But that doesn't mean it's always easy.
Fangohr gets a firsthand glimpse of the pain families affected by crime experience.
"When you work eight hours a day and go to five divisions, you're always going to hear stuff that bothers you," the 42-year-old father said. "But there are also happy occasions. People get married here, and we have adoptions here. So it all evens out."
A security program is born
The sheriff's department and district court implemented the security program in 1994 after an April 1993 incident in which a defendant smuggled a .22-caliber pistol into a courtroom. No one was injured, but the incident startled attorneys and employees at the judicial center. As a result, Administrative Judge Michael Malone, Sheriff Loren Anderson and county commissioners worked together to devise a security program.
Authorities declined Friday to specify how many deputies the department dedicates to the courts because of security concerns.
The deputies are armed, but Fangohr couldn't remember a time during his nearly two years that anyone has had to draw a deadly weapon. Deputies once had to use Mace, however, to calm an erratic defendant, he said.
And there have been times when defendants who didn't think they should be in court in the first place or weren't pleased with the outcomes of their cases have become unruly.
In the third division courtroom, for example, Fangohr points to a wood partition separating onlookers from the defendant and prosecutor's tables. The mini-wall wobbles from side to side with Fangohr's touch.
"It was damaged by a young man who got upset after court was over," he said. "Fortunately we don't have a lot of major incidences like that. The deputies had to restrain him."
Fangohr says that most of people who come to court are courteous. In addition to ensuring safety in the courtrooms, Fangohr and Deputies Lana VanAnne and Stacy Simmons keep an eye on the behavior of defendants and onlookers and make sure they obey court rules. If people are loud or acting discourteously to the judges or attorneys, the deputies will step in.

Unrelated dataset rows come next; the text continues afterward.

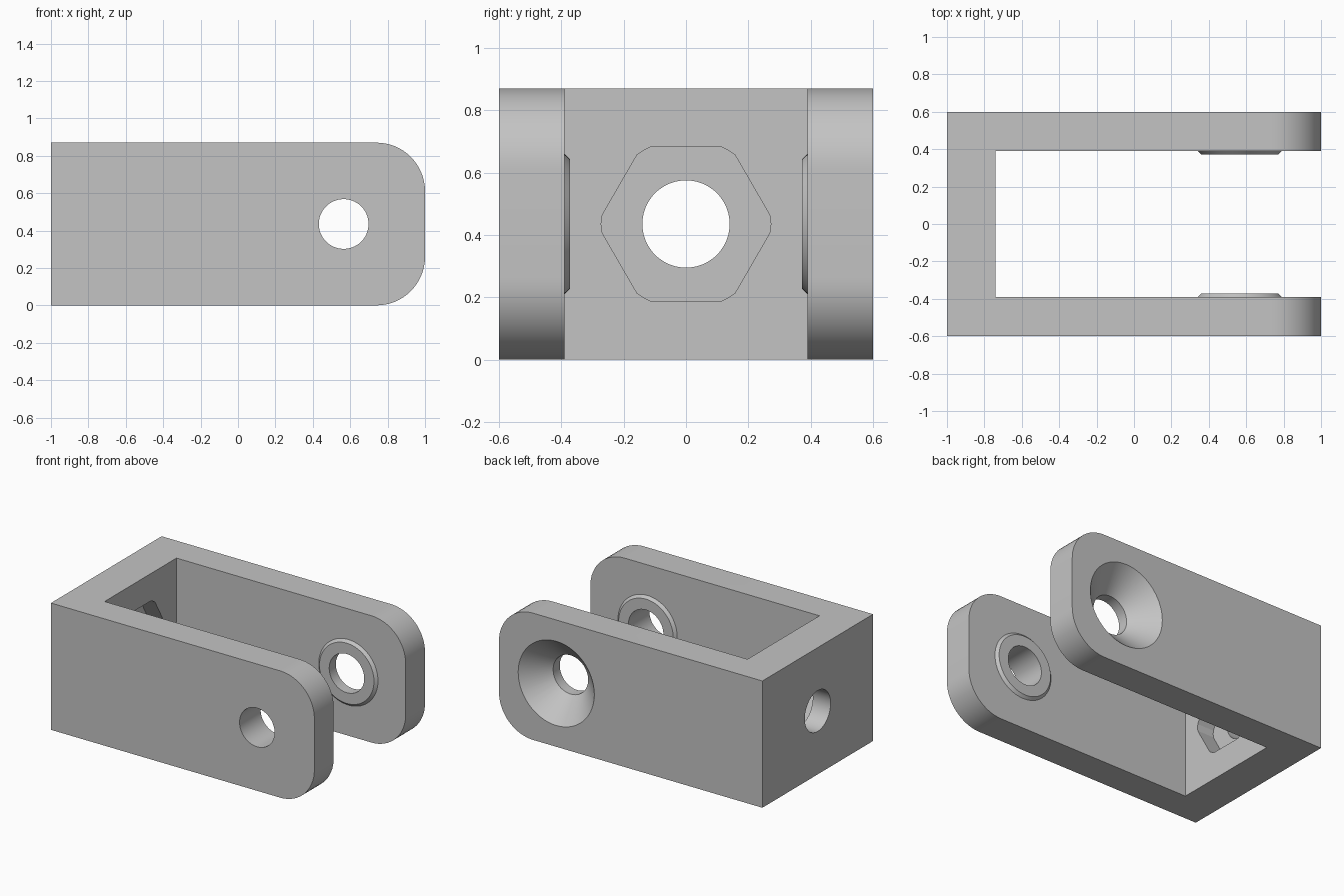
import bpy, bmesh
from math import cos, sin, pi, radians

if "Cube" in bpy.data.objects:
    bpy.data.objects.remove(bpy.data.objects["Cube"], do_unlink=True)

HEIGHT, HALF_WIDTH, INNER = 0.87, 0.6, 0.39
WALL_X = -0.74
MID_Z = HEIGHT / 2
PIN_X, PIN_R = 0.565, 0.133

grey = bpy.data.materials.new("plain grey")
grey.use_nodes = True
colour = (0.55, 0.55, 0.55, 1)
grey.diffuse_color = colour
grey.node_tree.nodes["Principled BSDF"].inputs["Base Color"].default_value = colour


def loft(name, rings):
    """Closed solid through a series of matching point rings."""
    bm = bmesh.new()
    loops = [[bm.verts.new(p) for p in ring] for ring in rings]
    n = len(loops[0])
    for a, b in zip(loops, loops[1:]):
        for i in range(n):
            j = (i + 1) % n
            bm.faces.new((a[i], a[j], b[j], b[i]))
    bm.faces.new(loops[0])
    bm.faces.new(loops[-1])
    bmesh.ops.recalc_face_normals(bm, faces=bm.faces)
    mesh = bpy.data.meshes.new(name)
    bm.to_mesh(mesh)
    bm.free()
    obj = bpy.data.objects.new(name, mesh)
    bpy.context.collection.objects.link(obj)
    mesh.materials.append(grey)
    return obj


def turned_y(name, stations, n=72):
    """Round solid along y at the pin, from (y, radius) stations."""
    return loft(name, [[(PIN_X + r * cos(2 * pi * i / n), y, MID_Z + r * sin(2 * pi * i / n))
                        for i in range(n)] for y, r in stations])


def prism_x(name, x0, x1, radius, n=72):
    """Solid along x whose outline radius depends on the angle in degrees."""
    def ring(x):
        angles = [360 * i / n for i in range(n)]
        return [(x, radius(a) * cos(radians(a)), MID_Z + radius(a) * sin(radians(a)))
                for a in angles]
    return loft(name, [ring(x0), ring(x1)])


def combine(target, tool, operation):
    mod = target.modifiers.new(tool.name, 'BOOLEAN')
    mod.operation, mod.solver, mod.object = operation, 'EXACT', tool
    bpy.context.view_layer.objects.active = target
    bpy.ops.object.modifier_apply(modifier=mod.name)
    bpy.data.objects.remove(tool, do_unlink=True)


# Block with rounded free end
corner = 0.26
outline = [(-1, HEIGHT), (-1, 0)]
for cz, start in ((corner, -90), (HEIGHT - corner, 0)):
    for i in range(17):
        a = radians(start + 90 * i / 16)
        outline.append((1 - corner + corner * cos(a), cz + corner * sin(a)))
clevis = loft("clevis_bracket", [[(x, y, z) for x, z in outline]
                                 for y in (-HALF_WIDTH, HALF_WIDTH)])

# Slot between the arms
slot = [(WALL_X, -INNER), (1.2, -INNER), (1.2, INNER), (WALL_X, INNER)]
combine(clevis, loft("slot", [[(x, y, z) for x, y in slot] for z in (-0.2, HEIGHT + 0.2)]),
        'DIFFERENCE')

# Chamfered bosses on the inner arm faces
for side in (-1, 1):
    boss = turned_y("boss", [(side * (INNER + 0.05), 0.225), (side * INNER, 0.225),
                             (side * (INNER - 0.018), 0.207)])
    combine(clevis, boss, 'UNION')

# Pin hole through both arms, countersunk in the back arm
combine(clevis, turned_y("pin_hole", [(-0.8, PIN_R), (0.8, PIN_R)]), 'DIFFERENCE')
combine(clevis, turned_y("countersink", [(HALF_WIDTH - 0.156, PIN_R),
                                         (HALF_WIDTH + 0.01, PIN_R + 0.166)]), 'DIFFERENCE')

# Bolt hole and corner-relieved hexagonal nut pocket in the end wall
combine(clevis, prism_x("bolt_hole", -1.2, -0.5, lambda a: 0.14), 'DIFFERENCE')
combine(clevis, prism_x("nut_pocket", WALL_X - 0.125, WALL_X + 0.1,
                        lambda a: min(0.272, 0.247 / cos(radians(a % 60 - 30)))), 'DIFFERENCE')

bpy.ops.object.select_all(action='DESELECT')
clevis.select_set(True)
bpy.context.view_layer.objects.active = clevis
bpy.ops.object.shade_smooth_by_angle(angle=radians(20))
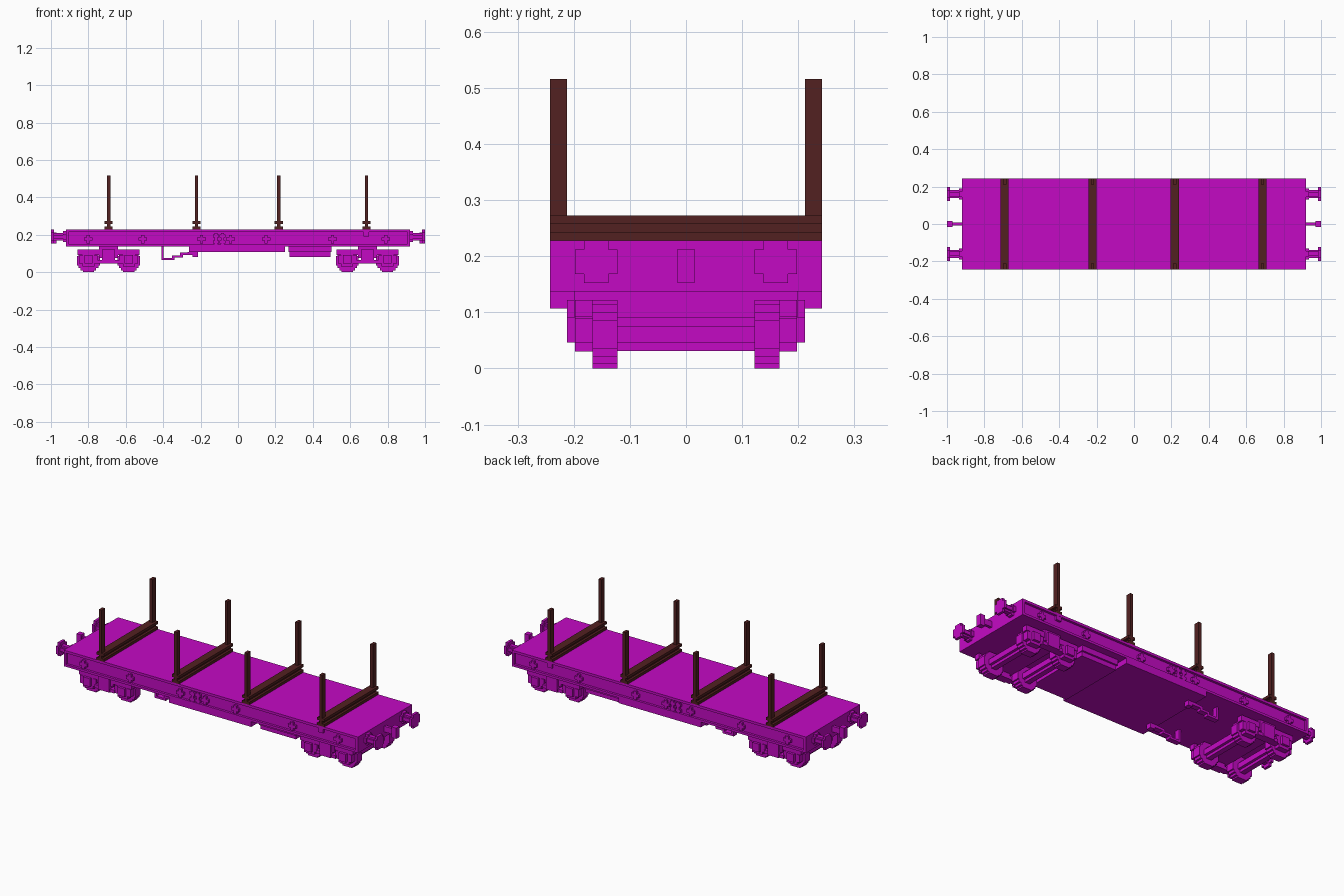
import bpy, bmesh
from mathutils import Vector

if "Cube" in bpy.data.objects:
    bpy.data.objects.remove(bpy.data.objects["Cube"])


def material(name, rgb):
    m = bpy.data.materials.new(name)
    m.use_nodes = True
    m.diffuse_color = (*rgb, 1)
    m.node_tree.nodes["Principled BSDF"].inputs["Base Color"].default_value = (*rgb, 1)
    return m


MAGENTA = material("magenta paint", (0.55, 0.003, 0.55))
BROWN = material("dark brown steel", (0.085, 0.015, 0.015))


def prism(name, pts, axis, lo, hi, mat=MAGENTA):
    """Extrude a 2D outline along an axis; the outline uses the other two axes in order."""
    bm = bmesh.new()
    rings = []
    for d in (lo, hi):
        ring = []
        for a, b in pts:
            co = {"x": (d, a, b), "y": (a, d, b), "z": (a, b, d)}[axis]
            ring.append(bm.verts.new(Vector(co)))
        rings.append(ring)
    bm.faces.new(rings[0])
    bm.faces.new(rings[1])
    n = len(pts)
    for i in range(n):
        j = (i + 1) % n
        bm.faces.new((rings[0][i], rings[0][j], rings[1][j], rings[1][i]))
    bmesh.ops.recalc_face_normals(bm, faces=bm.faces)
    me = bpy.data.meshes.new(name)
    bm.to_mesh(me)
    bm.free()
    me.materials.append(mat)
    ob = bpy.data.objects.new(name, me)
    bpy.context.collection.objects.link(ob)
    return ob


def box(name, x, y, z, mat=MAGENTA):
    pts = [(x[0], y[0]), (x[1], y[0]), (x[1], y[1]), (x[0], y[1])]
    return prism(name, pts, "z", z[0], z[1], mat)


def span(a, b, s):
    """Interval mirrored to the side given by s."""
    return tuple(sorted((a * s, b * s)))


def stepped(ca, cb, steps):
    """Stepped round outline from (half width, half height) pairs, widest first."""
    q = [(steps[0][0], 0)]
    for i, (w, h) in enumerate(steps):
        q.append((w, h))
        if i + 1 < len(steps):
            q.append((steps[i + 1][0], h))
    q = q[1:]
    quads = q + [(-a, b) for a, b in q[::-1]] + [(-a, -b) for a, b in q] + [(a, -b) for a, b in q[::-1]]
    return [(ca + a, cb + b) for a, b in quads]


PLUS = [(0.023, 0.009), (0.009, 0.023)]
SIDES = (("left", 1), ("right", -1))
FB = (("front", -1), ("back", 1))

# Deck with channel-section side sills
box("deck_core", (-0.92, 0.92), (-0.229, 0.229), (0.137, 0.222))
box("deck_plate", (-0.92, 0.92), (-0.242, 0.242), (0.214, 0.228))
box("sill_lower_flange", (-0.92, 0.92), (-0.242, 0.242), (0.137, 0.15))
box("belly", (-0.262, 0.252), (-0.242, 0.242), (0.107, 0.138))
for ex, s in SIDES:
    box(f"{ex}_headstock", span(0.905, 0.92, s), (-0.242, 0.242), (0.137, 0.228))

# Equipment box under the floor
box("equipment_box", (0.27, 0.5), (-0.2, 0.2), (0.107, 0.138))
box("equipment_box_base", (0.275, 0.495), (-0.19, 0.19), (0.082, 0.108))

# Sill fittings and brake rigging on both long sides
for fb, s in FB:
    yr = span(0.226, 0.241, s)
    for i, x in enumerate((-0.80, -0.51, -0.195, -0.04, 0.15, 0.505, 0.79)):
        prism(f"{fb}_sill_boss_{i}", stepped(x, 0.177, PLUS), "y", *yr)
    for i in range(4):
        x, z = -0.118 + 0.034 * (i % 2), 0.162 + 0.032 * (i // 2)
        prism(f"{fb}_valve_{i}", stepped(x, z, [(0.016, 0.008), (0.008, 0.016)]), "y", *yr)
    box(f"{fb}_label_holder", (0.67, 0.7), yr, (0.19, 0.216))
    rig = [(-0.41, 0.138), (-0.41, 0.064), (-0.34, 0.064), (-0.34, 0.078), (-0.295, 0.078),
           (-0.295, 0.091), (-0.243, 0.091), (-0.243, 0.08), (-0.215, 0.08), (-0.215, 0.11),
           (-0.31, 0.104), (-0.31, 0.09), (-0.352, 0.09), (-0.352, 0.076), (-0.398, 0.076),
           (-0.398, 0.138)]
    prism(f"{fb}_brake_rigging", rig, "y", *span(0.13, 0.16, s))

# Bolsters (I-section) with a stake at each end
for i, x in enumerate((-0.692, -0.222, 0.218, 0.687)):
    prof = [(x + a, z) for a, z in (
        (-0.022, 0.228), (0.022, 0.228), (0.022, 0.243), (0.009, 0.243), (0.009, 0.258),
        (0.022, 0.258), (0.022, 0.273), (-0.022, 0.273), (-0.022, 0.258), (-0.009, 0.258),
        (-0.009, 0.243), (-0.022, 0.243))]
    prism(f"bolster_{i}", prof, "y", -0.242, 0.242, BROWN)
    for fb, s in FB:
        box(f"{fb}_stake_{i}", (x - 0.009, x + 0.009), span(0.212, 0.242, s), (0.243, 0.516), BROWN)

# Buffers and couplers on both ends
for ex, s in SIDES:
    for fb, t in FB:
        y = 0.16 * t
        prism(f"{ex}_{fb}_buffer_base", stepped(y, 0.19, [(0.03, 0.015), (0.015, 0.03)]),
              "x", *span(0.918, 0.935, s))
        prism(f"{ex}_{fb}_buffer_shaft", stepped(y, 0.19, [(0.022, 0.01), (0.012, 0.02)]),
              "x", *span(0.93, 0.988, s))
        prism(f"{ex}_{fb}_buffer_head", stepped(y, 0.19, [(0.038, 0.022), (0.022, 0.038)]),
              "x", *span(0.985, 1.0, s))
    box(f"{ex}_coupler_shank", span(0.918, 0.99, s), (-0.008, 0.008), (0.168, 0.2))
    box(f"{ex}_coupler_hook", span(0.97, 1.0, s), (-0.015, 0.015), (0.152, 0.213))

# Two four-wheel bogies
WHEEL = [(0.061, 0.025), (0.053, 0.04), (0.042, 0.053), (0.03, 0.061)]
for ex, s in SIDES:
    cx = 0.692 * s
    box(f"{ex}_bogie_bolster", (cx - 0.05, cx + 0.05), (-0.2, 0.2), (0.076, 0.138))
    for k, d in enumerate((-0.108, 0.108)):
        x = cx + d
        prism(f"{ex}_axle_{k}", stepped(x, 0.061, [(0.03, 0.015), (0.015, 0.03)]), "y", -0.125, 0.125)
        for fb, t in FB:
            prism(f"{ex}_{fb}_wheel_{k}", stepped(x, 0.061, WHEEL), "y", *span(0.122, 0.167, t))
            prism(f"{ex}_{fb}_axlebox_{k}", stepped(x, 0.068, [(0.05, 0.022), (0.032, 0.038)]),
                  "y", *span(0.165, 0.198, t))
            box(f"{ex}_{fb}_axlebox_cover_{k}", (x - 0.022, x + 0.022), span(0.195, 0.212, t), (0.046, 0.092))
    for fb, t in FB:
        box(f"{ex}_{fb}_bogie_frame", (cx - 0.165, cx + 0.165), span(0.167, 0.198, t), (0.092, 0.122))
        box(f"{ex}_{fb}_spring_plank", (cx - 0.062, cx + 0.062), span(0.167, 0.205, t), (0.046, 0.064))
        box(f"{ex}_{fb}_spring_pack", (cx - 0.035, cx + 0.035), span(0.167, 0.212, t), (0.046, 0.122))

If an incident warrants it, the deputies will complete an offense report and forward it to Douglas County Dist. Atty. Christine Kenney Tonkovich's office.
Most days, things go pretty smoothly, Fangohr said.
Portable walk-through and hand-held metal detectors are available to the deputies if they believe a case demands that added security. The deputies also have access to portable preliminary breath tests to test people who might be under the influence of drugs or alcohol.
Although it's rare, people sometimes do show up to court drunk or under the influence of other drugs, he said.
"We've had occasions where people have been remanded to custody because they were under the influence," Fangohr said.
Deputies hear complaints
A veteran of the sheriff's department for about 17 years, Fangohr schedules the deputies who provide security for the courts and for the courthouse.
VanAnne, who's been with the sheriff's department about nine years, said she likes the assignment -- she and other deputies have rotated in and out of the courts -- because of the change of pace.
She agreed with Fangohr that most people the deputies encounter are easy to deal with, but there have been a few who have felt the system wasn't fair to them. In those cases, the people in uniform usually get the brunt of complaints, she said.
-- Deb Gruver's phone message number is 832-7165. Her e-mail address is firstname.lastname@example.org.